As many of my readers know, I have been closely following the behind-the-scenes efforts by charter school opponents to undo voter-passed Initiative 1240 and stop charter schools from opening in our state. In the latest round, executives at the Washington Education Association union, League of Women Voters and El Centro de la Raza are seeking a lawsuit to overturn the Initiative and prevent any children in Washington from attending a charter school.
There’s a lot of buzz about Senator Litzow’s bill, SB 5328, to implement a state ranking system to give A through F letter grades to public schools, so families and taxpayers can know where their local school stands.
Senate Majority Leader Rodney Tom (D-Bellevue), spoke eloquently today on education reform and presented encouraging ideas for change.

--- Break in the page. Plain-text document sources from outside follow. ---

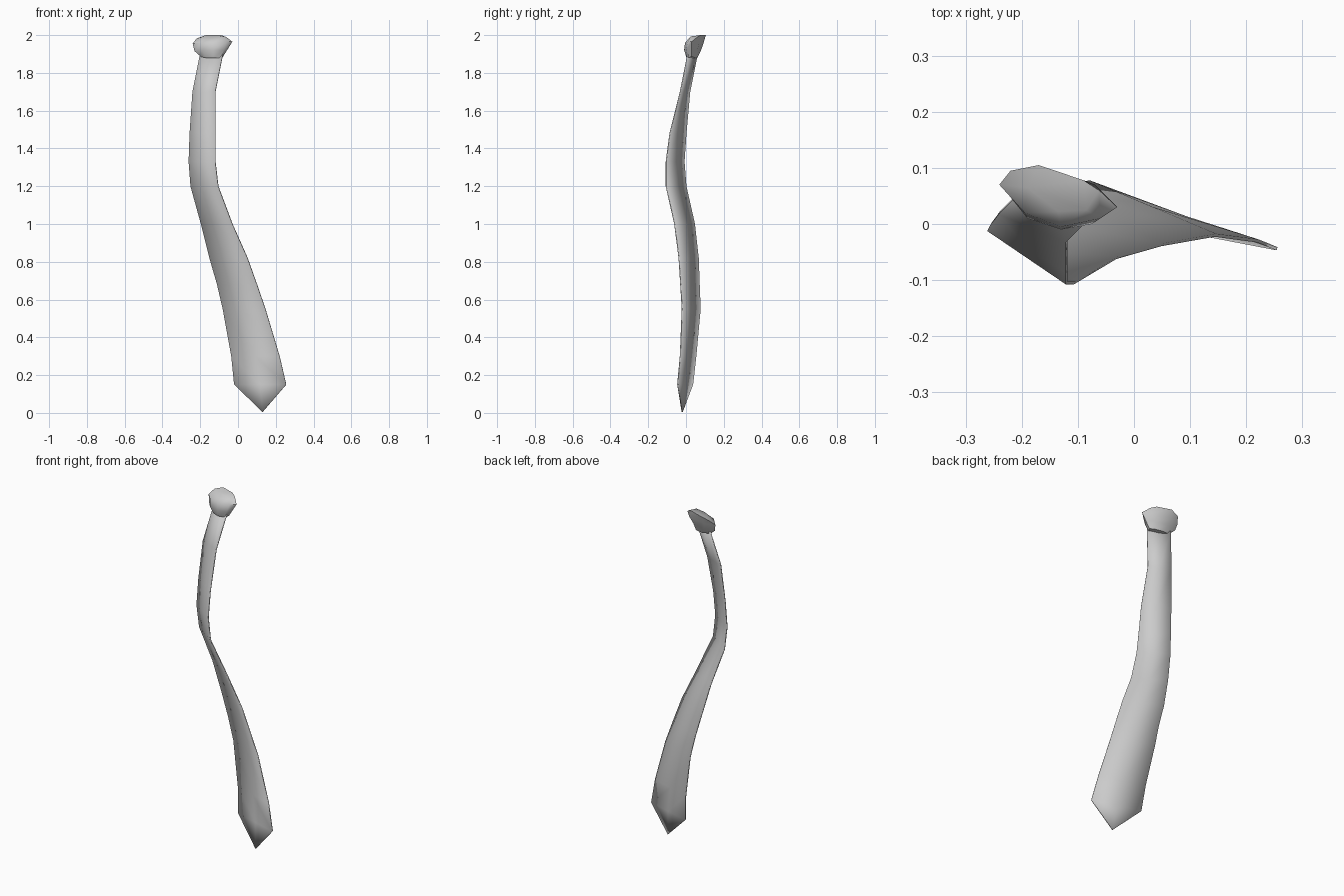
import bpy
import bmesh

cube = bpy.data.objects.get("Cube")
if cube:
    bpy.data.objects.remove(cube)

grey = bpy.data.materials.new("plain grey")
grey.use_nodes = True
COLOUR = (0.6, 0.6, 0.6, 1)
grey.diffuse_color = COLOUR
grey.node_tree.nodes["Principled BSDF"].inputs["Base Color"].default_value = COLOUR


def make_object(name, bm, angle):
    bmesh.ops.recalc_face_normals(bm, faces=bm.faces)
    mesh = bpy.data.meshes.new(name)
    bm.to_mesh(mesh)
    bm.free()
    mesh.materials.append(grey)
    obj = bpy.data.objects.new(name, mesh)
    bpy.context.collection.objects.link(obj)
    bpy.ops.object.select_all(action='DESELECT')
    obj.select_set(True)
    bpy.context.view_layer.objects.active = obj
    bpy.ops.object.shade_smooth_by_angle(angle=angle)
    return obj


def bridge(bm, rows, closed=False):
    """Skin neighbouring rows of points with quads."""
    loops = [[bm.verts.new(p) for p in row] for row in rows]
    count = len(loops[0])
    for a, b in zip(loops, loops[1:]):
        for i in range(count if closed else count - 1):
            j = (i + 1) % count
            bm.faces.new((a[i], a[j], b[j], b[i]))
    return loops


# Tie blade: height, then x and y of the rear edge and of the front edge
stations = [
    (1.90, -0.20, 0.06, -0.08, 0.01),
    (1.70, -0.24, 0.02, -0.12, -0.03),
    (1.48, -0.255, 0.0, -0.12, -0.085),
    (1.33, -0.26, -0.01, -0.12, -0.105),
    (1.20, -0.25, 0.0, -0.105, -0.105),
    (1.00, -0.195, 0.045, -0.03, -0.06),
    (0.82, -0.15, 0.065, 0.05, -0.037),
    (0.68, -0.11, 0.07, 0.10, -0.028),
    (0.55, -0.08, 0.075, 0.145, -0.02),
    (0.30, -0.035, 0.052, 0.22, -0.03),
    (0.15, -0.02, 0.035, 0.255, -0.044),
]
rows = []
for z, x0, y0, x1, y1 in stations:
    rows.append([(x0, y0, z), ((x0 + x1) / 2, (y0 + y1) / 2, z), (x1, y1, z)])
bm = bmesh.new()
loops = bridge(bm, rows)
# Pointed end
tip = bm.verts.new((0.13, -0.02, 0.005))
for a, b in zip(loops[-1], loops[-1][1:]):
    bm.faces.new((a, b, tip))
blade = make_object("tie_blade", bm, 0.7)
cloth = blade.modifiers.new("cloth thickness", 'SOLIDIFY')
cloth.thickness = 0.006
cloth.offset = 0

# Knot: loops run left, front, right, back
rings = [
    [(-0.195, 0.05, 1.885), (-0.17, 0.015, 1.88), (-0.13, 0.003, 1.88),
     (-0.09, 0.01, 1.88), (-0.08, 0.03, 1.885), (-0.10, 0.05, 1.88), (-0.15, 0.06, 1.88)],
    [(-0.23, 0.06, 1.915), (-0.19, 0.01, 1.92), (-0.13, -0.01, 1.92),
     (-0.075, 0.0, 1.92), (-0.055, 0.03, 1.925), (-0.09, 0.06, 1.92), (-0.17, 0.078, 1.915)],
    [(-0.24, 0.07, 1.955), (-0.195, 0.02, 1.96), (-0.13, -0.005, 1.96),
     (-0.06, 0.01, 1.965), (-0.03, 0.03, 1.965), (-0.07, 0.07, 1.96), (-0.18, 0.092, 1.955)],
    [(-0.22, 0.095, 1.982), (-0.19, 0.065, 1.988), (-0.135, 0.022, 1.985),
     (-0.085, 0.025, 1.993), (-0.062, 0.06, 1.99), (-0.09, 0.078, 2.0), (-0.17, 0.105, 2.0)],
]
bm = bmesh.new()
loops = bridge(bm, rings, closed=True)
bm.faces.new(loops[0])
bm.faces.new(loops[-1])
make_object("tie_knot", bm, 0.8)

After noting that the large increases in education spending over the last eight years have resulted in flat graduation rates and a widening opportunity gap, Senator Tom said:

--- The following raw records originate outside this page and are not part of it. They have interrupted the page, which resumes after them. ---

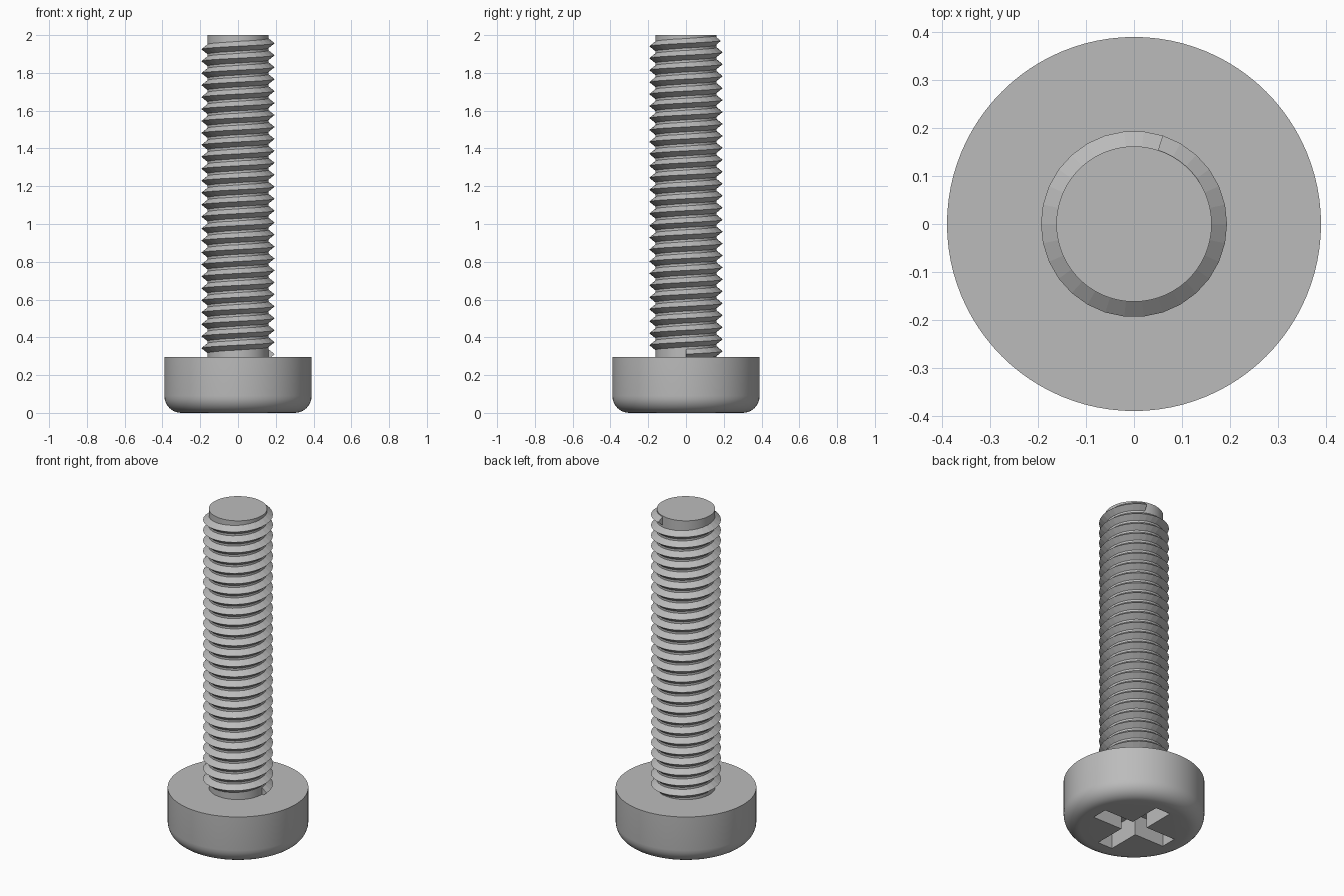
import bpy, bmesh
from math import sin, cos, pi, radians

if "Cube" in bpy.data.objects:
    bpy.data.objects.remove(bpy.data.objects["Cube"], do_unlink=True)

HEAD_R, HEAD_H, FILLET = 0.39, 0.295, 0.09
CORE_R, CREST_R, TOP = 0.162, 0.194, 2.0
PITCH, START_Z, STEPS = 0.0633, 0.311, 30

steel = bpy.data.materials.new("grey_steel")
steel.use_nodes = True
colour = (0.5, 0.5, 0.5, 1)
steel.diffuse_color = colour
steel.node_tree.nodes["Principled BSDF"].inputs["Base Color"].default_value = colour


def make_object(name, bm):
    bmesh.ops.recalc_face_normals(bm, faces=bm.faces)
    mesh = bpy.data.meshes.new(name)
    bm.to_mesh(mesh)
    bm.free()
    mesh.materials.append(steel)
    obj = bpy.data.objects.new(name, mesh)
    bpy.context.collection.objects.link(obj)
    return obj


def activate(obj):
    bpy.ops.object.select_all(action='DESELECT')
    obj.select_set(True)
    bpy.context.view_layer.objects.active = obj


def lathe(name, profile, sides):
    """Turn (radius, height) points about z and cap both ends."""
    bm = bmesh.new()
    rings = [[bm.verts.new((r * cos(2 * pi * i / sides), r * sin(2 * pi * i / sides), z))
              for i in range(sides)] for r, z in profile]
    for a, b in zip(rings, rings[1:]):
        for i in range(sides):
            j = (i + 1) % sides
            bm.faces.new((a[i], a[j], b[j], b[i]))
    bm.faces.new(rings[0])
    bm.faces.new(rings[-1])
    return make_object(name, bm)


def smooth(obj):
    activate(obj)
    bpy.ops.object.shade_smooth_by_angle(angle=radians(30))


# Head with a rounded lower rim
rim = [(HEAD_R - FILLET + FILLET * sin(a), FILLET - FILLET * cos(a))
       for a in (pi / 2 * k / 8 for k in range(9))]
head = lathe("screw_head", rim + [(HEAD_R, HEAD_H)], 96)

# Cross-shaped driver recess cut into the underside
ARM, HALF, DEPTH = 0.25, 0.05, 0.13
bm = bmesh.new()
outline = []
for k in range(4):
    c, s = round(cos(k * pi / 2)), round(sin(k * pi / 2))
    for x, y in ((ARM, -HALF), (ARM, HALF), (HALF, HALF)):
        outline.append(bm.verts.new((c * x - s * y, s * x + c * y, -0.05)))
base = bm.faces.new(outline)
raised = bmesh.ops.extrude_face_region(bm, geom=[base])["geom"]
bmesh.ops.translate(bm, vec=(0, 0, DEPTH + 0.05),
                    verts=[v for v in raised if isinstance(v, bmesh.types.BMVert)])
cutter = make_object("recess_cutter", bm)
cutter.hide_render = True
cut = head.modifiers.new("recess", 'BOOLEAN')
cut.operation = 'DIFFERENCE'
cut.solver = 'EXACT'
cut.object = cutter
activate(head)
bpy.ops.object.modifier_apply(modifier=cut.name)
bpy.data.objects.remove(cutter, do_unlink=True)
smooth(head)

# Plain cylindrical core
smooth(lathe("shank_core", [(CORE_R, HEAD_H - 0.02), (CORE_R, TOP)], 60))

# Faceted right-handed thread: a triangle swept up a helix
bm = bmesh.new()
section = ((CORE_R - 0.004, -0.029), (CREST_R, 0), (CORE_R - 0.004, 0.029))
rings = []
for i in range(26 * STEPS + 7):
    a = 2 * pi * i / STEPS
    z = START_Z + PITCH * i / STEPS
    rings.append([bm.verts.new((r * cos(a), r * sin(a), z + dz)) for r, dz in section])
for a, b in zip(rings, rings[1:]):
    for k in range(3):
        j = (k + 1) % 3
        bm.faces.new((a[k], a[j], b[j], b[k]))
bm.faces.new(rings[0])
bm.faces.new(rings[-1])
make_object("thread", bm)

"We don't want to come back to parents, students, and others saying, 'We failed you for another eight years because all we did was put more money into the system.' It is not about money..."
Peter Callaghan has an insightful article in the Tacoma News Tribune on the state of education reform today. Interestingly, Callaghan notes that at first Democratic governors led efforts to challenge the status quo of mediocre public schools back in the 1980s. Yet today, as reactionary unions remain the primary obstacle to reform, the most exciting education ideas are now coming from coalitions of concerned people from the center and the center right.
A single data chart caused a big stir last week when Professor Marguerite Roza of the Center for Reinventing Public Education at the U.W. presented her findings to the Senate Early Learning and K-12 Education Committee. Professor Roza's presentation only happened because the Committee is under new leadership. Senator Steve Litzow (R–Mercer Island) is allowing committee members to see briefing materials and consider bills that were previously blocked under the chairmanship of Senator Rosemary McAuliffe (D-Bothell).
The education policy world is abuzz with news that teachers at four Seattle schools are refusing to give their students the mandatory Measures of Academic Progress (MAP) test. See Linda Shaw’s latest here.
Wednesday afternoon a blast of cold, fresh air blew through a Senate hearing room in Olympia. New ideas for improving public schools were allowed a hearing. Under the leadership of Senator Steve Litzow (R-Mercer Island), the Senate Early Learning and K-12 Education Committee convened its first meeting. Former Chair of the Committee, Senator Rosemary McAuliffe (D-Bothell), looked on as ideas she had blocked for years were openly discussed.
Well-connected Melissa Westbrook breaks the story that teachers at Garfield High School in Seattle have unanimously refused to comply with the Seattle School District’s mandate to administer the Measures of Academic Progress (MAP) test.
Kris McBride, The Academic Dean and Testing Coordinator at Garfield, explains:
Yesterday the Seattle Times posted a well-reasoned, well-written editorial about the state teachers union (WEA) plan to file a lawsuit to prevent Washington school children from attending charter schools.
Superintendent of Public Instruction Randy Dorn today announced he wants the legislature to amend newly-enacted Initiative 1240 to place state-level administrative authority over charter schools within his office. He says this will remove the constitutional objections he has to the Initiative. Washington State Wire breaks the story here.
On Friday morning, Steve Scher of KUOW Radio (NPR-Seattle) interviewed Mary Lindquist, president of the state teachers union (WEA), about the union’s lawsuit to block children’s access to voter-approved charter schools. Here is a part of their conversation (at 12:15):
Over the holidays, Washington Education Association executives decided to sue voters over Initiative 1240, the people’s charter school initiative, according to a posting on Facebook. I-1240 gives priority to new charter schools that serve at-risk students from low-performing traditional public schools. Here is the union’s statement: